Australia's Growing Tradition Work in Literature and War

The West Australian Saturday 23 December 1939 p.5

... despite the pronouncements of officialdom, a number of acute observers have noted that Australians are different, the product of a social background which is expressed nowhere better than in the political and cultural forms, not least among them our literature, which embody Australian ideals and aspirations. As Professor W. K. Hancock pertinently remarks in his excellent book, "Australia":— "Liberated from the congested ice-forms of convention and class which are packed so tightly in a small northern island, the vigorous flow of Australian life cuts ever-changing channels for the irrigation of limitless virgin plains."

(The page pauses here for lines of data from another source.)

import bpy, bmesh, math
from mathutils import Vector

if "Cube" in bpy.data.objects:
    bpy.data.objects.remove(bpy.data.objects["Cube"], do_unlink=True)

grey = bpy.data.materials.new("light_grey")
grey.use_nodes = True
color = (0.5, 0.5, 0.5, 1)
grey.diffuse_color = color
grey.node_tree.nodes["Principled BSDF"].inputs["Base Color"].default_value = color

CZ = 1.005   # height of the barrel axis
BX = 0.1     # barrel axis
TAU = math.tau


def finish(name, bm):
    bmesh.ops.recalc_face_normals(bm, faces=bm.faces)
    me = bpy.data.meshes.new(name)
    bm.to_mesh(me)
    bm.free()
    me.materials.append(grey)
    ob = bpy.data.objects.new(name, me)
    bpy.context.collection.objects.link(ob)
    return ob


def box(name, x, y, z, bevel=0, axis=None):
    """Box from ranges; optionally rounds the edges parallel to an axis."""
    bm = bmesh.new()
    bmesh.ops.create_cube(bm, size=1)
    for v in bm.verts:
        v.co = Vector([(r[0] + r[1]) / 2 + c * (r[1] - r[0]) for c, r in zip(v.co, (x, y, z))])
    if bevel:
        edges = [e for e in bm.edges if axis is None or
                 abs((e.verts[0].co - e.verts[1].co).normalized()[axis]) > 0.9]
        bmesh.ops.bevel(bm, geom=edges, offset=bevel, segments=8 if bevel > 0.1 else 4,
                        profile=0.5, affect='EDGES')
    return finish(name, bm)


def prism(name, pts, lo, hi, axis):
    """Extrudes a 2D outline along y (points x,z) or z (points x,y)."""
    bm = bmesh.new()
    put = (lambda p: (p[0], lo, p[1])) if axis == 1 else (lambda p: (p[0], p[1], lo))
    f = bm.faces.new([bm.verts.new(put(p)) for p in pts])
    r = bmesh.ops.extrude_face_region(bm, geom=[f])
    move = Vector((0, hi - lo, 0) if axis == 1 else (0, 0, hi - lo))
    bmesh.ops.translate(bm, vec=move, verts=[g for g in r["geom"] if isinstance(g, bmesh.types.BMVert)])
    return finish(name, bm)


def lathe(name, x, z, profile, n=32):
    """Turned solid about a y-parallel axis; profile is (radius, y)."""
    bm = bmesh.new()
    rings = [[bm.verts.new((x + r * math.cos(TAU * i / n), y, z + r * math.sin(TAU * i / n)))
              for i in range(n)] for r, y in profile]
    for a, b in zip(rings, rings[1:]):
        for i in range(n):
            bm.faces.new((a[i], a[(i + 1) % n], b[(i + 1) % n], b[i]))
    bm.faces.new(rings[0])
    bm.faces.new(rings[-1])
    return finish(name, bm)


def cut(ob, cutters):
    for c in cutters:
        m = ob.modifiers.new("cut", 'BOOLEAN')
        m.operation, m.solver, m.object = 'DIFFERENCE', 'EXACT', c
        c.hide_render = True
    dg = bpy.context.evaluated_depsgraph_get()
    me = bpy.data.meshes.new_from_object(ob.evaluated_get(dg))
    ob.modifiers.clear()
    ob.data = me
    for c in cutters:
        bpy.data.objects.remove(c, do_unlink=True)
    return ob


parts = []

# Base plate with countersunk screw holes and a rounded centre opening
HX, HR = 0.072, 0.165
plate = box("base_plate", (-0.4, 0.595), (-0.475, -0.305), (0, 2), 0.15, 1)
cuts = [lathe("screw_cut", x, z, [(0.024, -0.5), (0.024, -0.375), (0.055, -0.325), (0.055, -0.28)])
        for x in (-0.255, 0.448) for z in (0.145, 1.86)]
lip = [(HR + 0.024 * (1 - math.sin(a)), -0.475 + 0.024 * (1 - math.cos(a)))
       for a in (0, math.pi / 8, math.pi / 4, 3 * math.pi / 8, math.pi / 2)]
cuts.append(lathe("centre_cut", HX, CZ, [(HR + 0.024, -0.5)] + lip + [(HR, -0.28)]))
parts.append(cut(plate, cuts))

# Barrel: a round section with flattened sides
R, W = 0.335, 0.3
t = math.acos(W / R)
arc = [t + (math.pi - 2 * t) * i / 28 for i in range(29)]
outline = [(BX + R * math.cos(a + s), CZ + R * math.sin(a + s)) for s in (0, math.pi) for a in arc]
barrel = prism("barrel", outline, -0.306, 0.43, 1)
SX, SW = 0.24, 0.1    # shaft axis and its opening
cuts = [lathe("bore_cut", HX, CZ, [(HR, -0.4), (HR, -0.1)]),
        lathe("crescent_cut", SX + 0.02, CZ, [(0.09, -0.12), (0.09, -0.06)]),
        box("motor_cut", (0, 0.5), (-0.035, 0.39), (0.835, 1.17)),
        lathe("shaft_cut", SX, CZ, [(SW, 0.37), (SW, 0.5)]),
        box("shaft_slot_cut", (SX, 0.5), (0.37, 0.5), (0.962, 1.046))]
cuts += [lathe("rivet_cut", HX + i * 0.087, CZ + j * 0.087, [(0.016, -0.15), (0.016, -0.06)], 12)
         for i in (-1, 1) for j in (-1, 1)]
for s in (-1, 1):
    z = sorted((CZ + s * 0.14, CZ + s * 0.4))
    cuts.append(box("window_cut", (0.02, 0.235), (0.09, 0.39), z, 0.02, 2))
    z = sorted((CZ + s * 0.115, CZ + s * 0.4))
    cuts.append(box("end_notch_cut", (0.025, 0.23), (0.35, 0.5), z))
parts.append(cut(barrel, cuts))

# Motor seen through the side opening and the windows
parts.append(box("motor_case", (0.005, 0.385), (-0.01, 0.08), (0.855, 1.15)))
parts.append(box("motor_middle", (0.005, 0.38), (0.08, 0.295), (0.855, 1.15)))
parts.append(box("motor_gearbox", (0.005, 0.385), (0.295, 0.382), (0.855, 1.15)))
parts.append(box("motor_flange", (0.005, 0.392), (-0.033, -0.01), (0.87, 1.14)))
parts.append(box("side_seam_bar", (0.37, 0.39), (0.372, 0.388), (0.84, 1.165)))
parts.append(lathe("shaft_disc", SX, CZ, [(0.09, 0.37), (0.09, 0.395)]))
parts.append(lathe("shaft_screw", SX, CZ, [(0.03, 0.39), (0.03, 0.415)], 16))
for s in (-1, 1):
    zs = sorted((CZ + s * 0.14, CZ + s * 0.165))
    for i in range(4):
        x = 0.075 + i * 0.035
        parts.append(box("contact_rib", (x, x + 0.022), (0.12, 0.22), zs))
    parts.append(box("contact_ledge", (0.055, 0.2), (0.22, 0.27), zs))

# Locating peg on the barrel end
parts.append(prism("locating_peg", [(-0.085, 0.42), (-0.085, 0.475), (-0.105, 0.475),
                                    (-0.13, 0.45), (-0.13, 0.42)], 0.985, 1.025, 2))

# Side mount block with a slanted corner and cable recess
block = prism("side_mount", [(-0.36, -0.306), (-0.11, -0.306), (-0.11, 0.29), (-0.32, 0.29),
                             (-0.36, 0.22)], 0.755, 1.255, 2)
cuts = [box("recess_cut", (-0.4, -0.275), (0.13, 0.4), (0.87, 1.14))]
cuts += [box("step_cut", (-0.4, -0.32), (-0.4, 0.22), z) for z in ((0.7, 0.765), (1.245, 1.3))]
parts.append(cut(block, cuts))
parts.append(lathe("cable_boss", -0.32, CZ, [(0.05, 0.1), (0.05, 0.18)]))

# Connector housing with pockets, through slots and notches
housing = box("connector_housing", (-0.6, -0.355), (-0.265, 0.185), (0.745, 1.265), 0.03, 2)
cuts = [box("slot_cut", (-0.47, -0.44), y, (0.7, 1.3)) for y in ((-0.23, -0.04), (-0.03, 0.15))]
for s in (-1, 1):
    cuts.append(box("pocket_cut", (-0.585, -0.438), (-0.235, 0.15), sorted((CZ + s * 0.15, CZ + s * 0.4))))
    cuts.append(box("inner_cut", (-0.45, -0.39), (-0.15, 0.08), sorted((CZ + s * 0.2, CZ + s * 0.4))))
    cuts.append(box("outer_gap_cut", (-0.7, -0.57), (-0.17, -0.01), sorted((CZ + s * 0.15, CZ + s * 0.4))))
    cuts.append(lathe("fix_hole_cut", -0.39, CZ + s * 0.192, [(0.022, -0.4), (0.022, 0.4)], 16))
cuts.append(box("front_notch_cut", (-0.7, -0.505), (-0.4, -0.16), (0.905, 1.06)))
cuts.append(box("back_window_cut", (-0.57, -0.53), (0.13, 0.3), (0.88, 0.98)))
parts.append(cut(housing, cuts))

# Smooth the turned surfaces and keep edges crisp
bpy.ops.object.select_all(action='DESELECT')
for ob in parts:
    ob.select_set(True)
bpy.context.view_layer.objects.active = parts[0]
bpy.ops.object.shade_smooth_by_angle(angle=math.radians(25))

In studying Australian literature, university students will be exploring one of these "ever-changing channels" and to do so they will, if it is the genuinely Australian tradition they seek, neglect much that it regarded as Australian literature but is really only a small off-shoot of Victorian literature. In fact it would not be too much to say that after William Charles Wentworth's "Australasia" (1823), the only really Australian compositions, until the foundation of the "Bulletin" in 1881, are the old bush songs dating back to convict days collected by "Banjo" Paterson early this century and published in a number of editions since.

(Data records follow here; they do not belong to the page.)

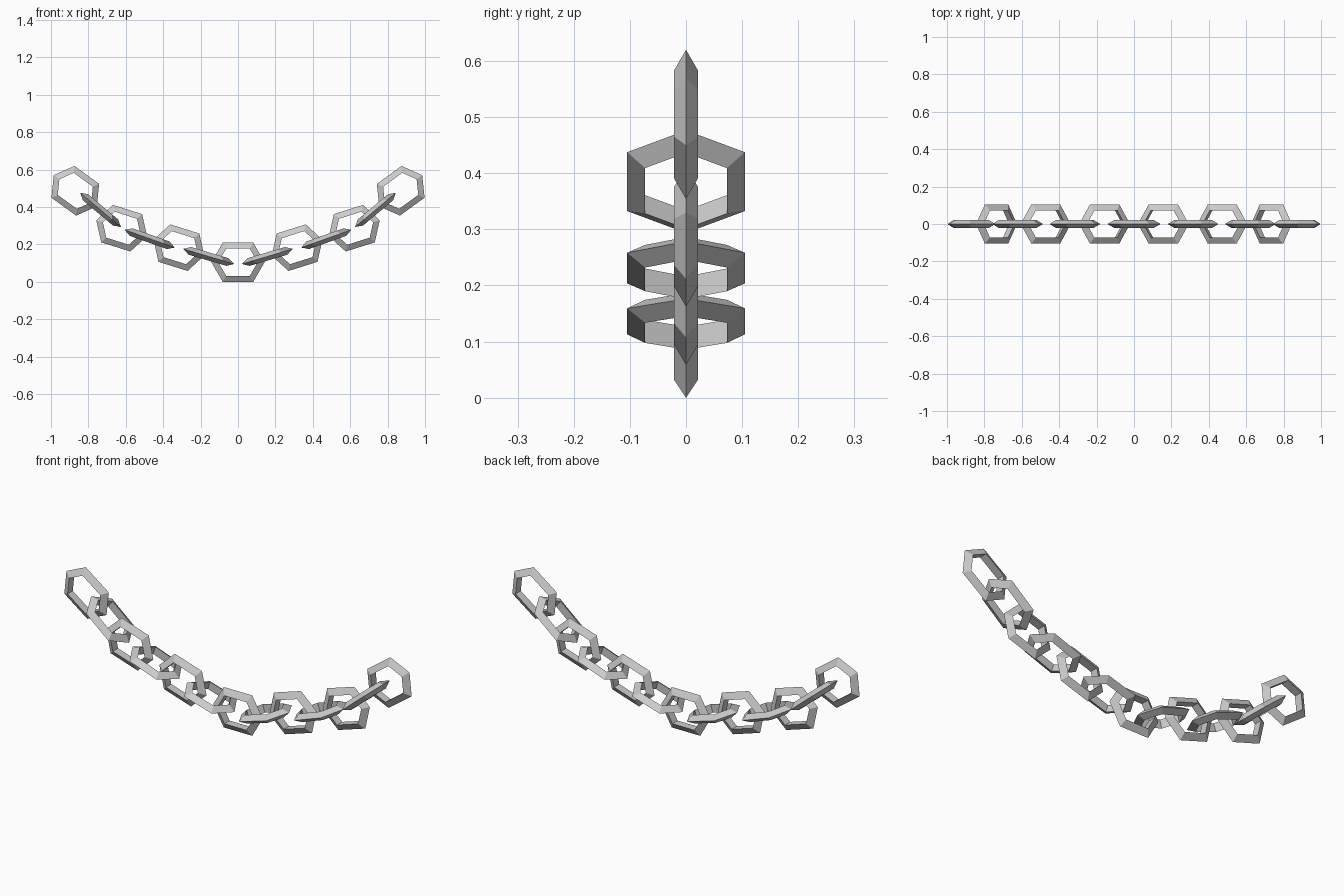
import bpy
from math import radians, cos, sin, pi

if "Cube" in bpy.data.objects:
    bpy.data.objects.remove(bpy.data.objects["Cube"])

R, r = 0.0965, 0.0247      # ring radius and triangular bar radius
STRETCH = 0.021            # extra half length between the two ends of a link


def link_mesh():
    """Stretched six-sided ring with a three-sided bar, lying in the XZ plane."""
    verts, faces = [], []
    for i in range(6):
        a = i * pi / 3
        shift = STRETCH if cos(a) > 0 else -STRETCH
        for j in range(3):
            b = j * 2 * pi / 3
            d = R + r * cos(b)
            verts.append((d * cos(a) + shift, r * sin(b), d * sin(a)))
    for i in range(6):
        for j in range(3):
            n, k = (i + 1) % 6, (j + 1) % 3
            faces.append((i * 3 + j, i * 3 + k, n * 3 + k, n * 3 + j))
    me = bpy.data.meshes.new("chain_link")
    me.from_pydata(verts, [], faces)
    me.update()
    # make sure the faces point outward
    import bmesh
    bm = bmesh.new()
    bm.from_mesh(me)
    bmesh.ops.recalc_face_normals(bm, faces=bm.faces)
    bm.to_mesh(me)
    bm.free()
    return me


mesh = link_mesh()


def add_link(name, x, z, tilt, flat):
    ob = bpy.data.objects.new(name, mesh)
    bpy.context.collection.objects.link(ob)
    ob.location = (x, 0, z)
    # flat links are rolled a quarter turn about their own length
    ob.rotation_euler = (pi / 2 if flat else 0, -radians(tilt), 0)


# links from the middle outward: x, z, tilt in degrees
half = [
    (0.157, 0.136, 16.5),
    (0.316, 0.183, 17.5),
    (0.472, 0.231, 19.5),
    (0.622, 0.287, 17.5),
    (0.735, 0.385, 40),
    (0.870, 0.487, 36),
]
add_link("middle_link", 0, 0.105, 0, False)
for side, s in (("right", 1), ("left", -1)):
    for i, (x, z, t) in enumerate(half):
        add_link(f"{side}_link_{i + 1}", s * x, z, s * t, i % 2 == 0)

Such a genealogy would leave out Henry Kendall, Adam Lindsay Gordon, Marcus Clarke and Rolf Boldrewood, whose works constitute Australian literature for many readers, but it would be a more realistic presentation of the subject than one which lists the books of nostalgic or adventurous Englishmen as the "classics" of this country.

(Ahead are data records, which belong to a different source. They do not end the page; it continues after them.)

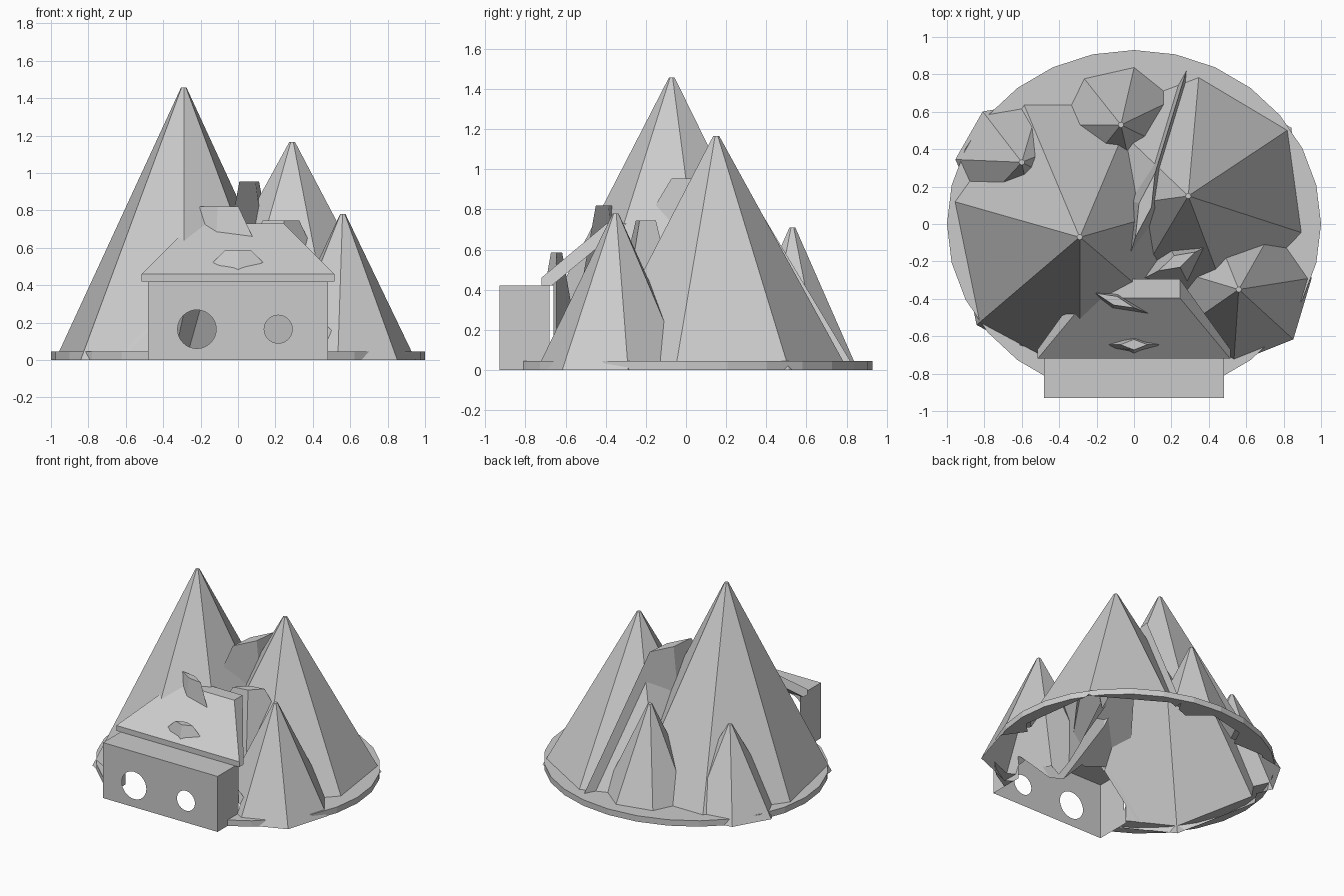
import bpy, bmesh
from math import radians, cos, sin

if "Cube" in bpy.data.objects:
    bpy.data.objects.remove(bpy.data.objects["Cube"])

stone = bpy.data.materials.new("pale_stone")
stone.diffuse_color = (0.6, 0.6, 0.6, 1)
stone.use_nodes = True
stone.node_tree.nodes["Principled BSDF"].inputs["Base Color"].default_value = stone.diffuse_color


def make(name, bm):
    bmesh.ops.recalc_face_normals(bm, faces=bm.faces)
    me = bpy.data.meshes.new(name)
    bm.to_mesh(me)
    bm.free()
    me.materials.append(stone)
    ob = bpy.data.objects.new(name, me)
    bpy.context.collection.objects.link(ob)
    return ob


def frustum(name, x, y, height, base, top, turn=0.0, phase=0.0, sides=7, low=-0.1, lean=0.0):
    """Tapered solid; base and top are (length, width) radii, with the base size given at z = 0."""
    bm = bmesh.new()
    c, s = cos(radians(turn)), sin(radians(turn))
    rings = []
    for z in (low, height):
        t = z / height
        rx, ry = (b + (a - b) * t for a, b in zip(top, base))
        ring = []
        for i in range(sides):
            a = radians(phase + 360 * i / sides)
            u, v = rx * cos(a), ry * sin(a)
            ring.append(bm.verts.new((x + u * c - v * s, y + u * s + v * c + lean * (1 - t), z)))
        rings.append(ring)
    for i in range(sides):
        j = (i + 1) % sides
        bm.faces.new((rings[0][i], rings[0][j], rings[1][j], rings[1][i]))
    bm.faces.new(rings[0])
    bm.faces.new(rings[1])
    return make(name, bm)


def boolean(target, tool, operation):
    mod = target.modifiers.new("bool", 'BOOLEAN')
    mod.operation = operation
    mod.solver = 'EXACT'
    mod.object = tool
    dep = bpy.context.evaluated_depsgraph_get()
    me = bpy.data.meshes.new_from_object(target.evaluated_get(dep))
    target.modifiers.clear()
    target.data = me
    bpy.data.objects.remove(tool)


# Slightly oval base disc
base = frustum("mountain_range", 0, 0, 0.045, (1, 0.93), (1, 0.93), phase=90, sides=28, low=0)

# Peaks: x, y, height, radii, phase, lean
peaks = [(-0.29, -0.07, 1.457, (0.705, 0.785), 270, 0.02),
         (0.29, 0.15, 1.167, (0.66, 0.66), 33.5, 0),
         (0.56, -0.35, 0.78, (0.395, 0.395), 9, 0),
         (-0.07, 0.53, 0.71, (0.335, 0.335), 77, 0),
         (-0.60, 0.33, 0.62, (0.355, 0.335), 126, 0)]
for x, y, h, r, phase, lean in peaks:
    boolean(base, frustum("peak", x, y, h, r, (0.015, 0.015), phase=phase, lean=lean), 'UNION')

# Flat-topped four-sided ridges: x, y, height, base size, top size, turn
ridges = [(0.06, 0.10, 0.955, (0.78, 0.17), (0.18, 0.035), 73),
          (0.23, -0.20, 0.745, (0.50, 0.17), (0.11, 0.035), 27),
          (-0.10, -0.41, 0.82, (0.52, 0.12), (0.11, 0.025), -21),
          (0.00, -0.645, 0.585, (0.66, 0.13), (0.072, 0.028), 0)]
for x, y, h, b, t, turn in ridges:
    boolean(base, frustum("ridge", x, y, h, b, t, turn=turn, sides=4), 'UNION')

# Clear the space inside the house
CUT = -0.66
bm = bmesh.new()
bmesh.ops.create_cube(bm, size=1)
for v in bm.verts:
    v.co.x *= 0.96
    v.co.y = CUT if v.co.y > 0 else -1.4
    v.co.z = 0.42 if v.co.z > 0 else -0.3
boolean(base, make("room_cutter", bm), 'DIFFERENCE')

# Cut the range open underneath and towards the room
bm = bmesh.new()
bm.from_mesh(base.data)
bmesh.ops.bisect_plane(bm, geom=bm.verts[:] + bm.edges[:] + bm.faces[:], dist=1e-6,
                       plane_co=(0, 0, -0.001), plane_no=(0, 0, 1), clear_inner=True)
for v in bm.verts:
    v.co.z = max(v.co.z, 0)
caps = [f for f in bm.faces if all(abs(v.co.y - CUT) < 1e-4 for v in f.verts)]
bmesh.ops.delete(bm, geom=caps, context='FACES')
bm.to_mesh(base.data)
bm.free()

# House front: sides, roof and pierced front wall, open behind and below
X, Y0, Y1, Z = 0.48, -0.93, -0.68, 0.42
bm = bmesh.new()


def quad(*pts):
    bm.faces.new([bm.verts.new(p) for p in pts])


quad((-X, Y0, Z), (X, Y0, Z), (X, Y1, Z), (-X, Y1, Z))
for s in (-1, 1):
    quad((s * X, Y0, 0), (s * X, Y1, 0), (s * X, Y1, Z), (s * X, Y0, Z))
for cx, cz, r, x0, x1 in ((-0.22, 0.165, 0.103, -X, 0), (0.215, 0.165, 0.075, 0, X)):
    # Each half wall is a round window ring joined out to a rectangle
    n = 32
    inner, outer = [], []
    for i in range(n):
        c, s = cos(radians(360) * i / n), sin(radians(360) * i / n)
        tx = ((x1 if c > 0 else x0) - cx) / c if abs(c) > 1e-6 else 9
        tz = ((Z if s > 0 else 0) - cz) / s if abs(s) > 1e-6 else 9
        t = min(tx, tz)
        inner.append(bm.verts.new((cx + r * c, Y0, cz + r * s)))
        outer.append(bm.verts.new((cx + t * c, Y0, cz + t * s)))
    # Pull the nearest rim points out to the rectangle corners
    for px in (x0, x1):
        for pz in (0, Z):
            v = min(outer, key=lambda w: (w.co.x - px) ** 2 + (w.co.z - pz) ** 2)
            v.co.x, v.co.z = px, pz
    for i in range(n):
        j = (i + 1) % n
        bm.faces.new((inner[i], inner[j], outer[j], outer[i]))
bmesh.ops.remove_doubles(bm, verts=bm.verts, dist=1e-5)
make("house_front", bm)

# Sloping roof slab, narrowing upward: half width, y, z
profile = [(0.515, -0.72, 0.42), (0.515, -0.72, 0.46), (0.245, -0.395, 0.73),
           (0.245, -0.295, 0.73), (0.515, -0.67, 0.42)]
bm = bmesh.new()
left, right = ([bm.verts.new((s * w, y, z)) for w, y, z in profile] for s in (-1, 1))
for i in range(5):
    j = (i + 1) % 5
    bm.faces.new((left[i], left[j], right[j], right[i]))
bm.faces.new(left)
bm.faces.new(right)
make("house_roof", bm)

Protest and aspiration have been persistent notes in Australian literature. Frank the Poet, a convict versifier, pilloried hangmen, gaolers, flagellators, commandants, constables, spies, informers and overseers in his "Tour of Hell" which was committed to memory by his fellow-convicts and dictated to Thomas Holdstock in 1857 ...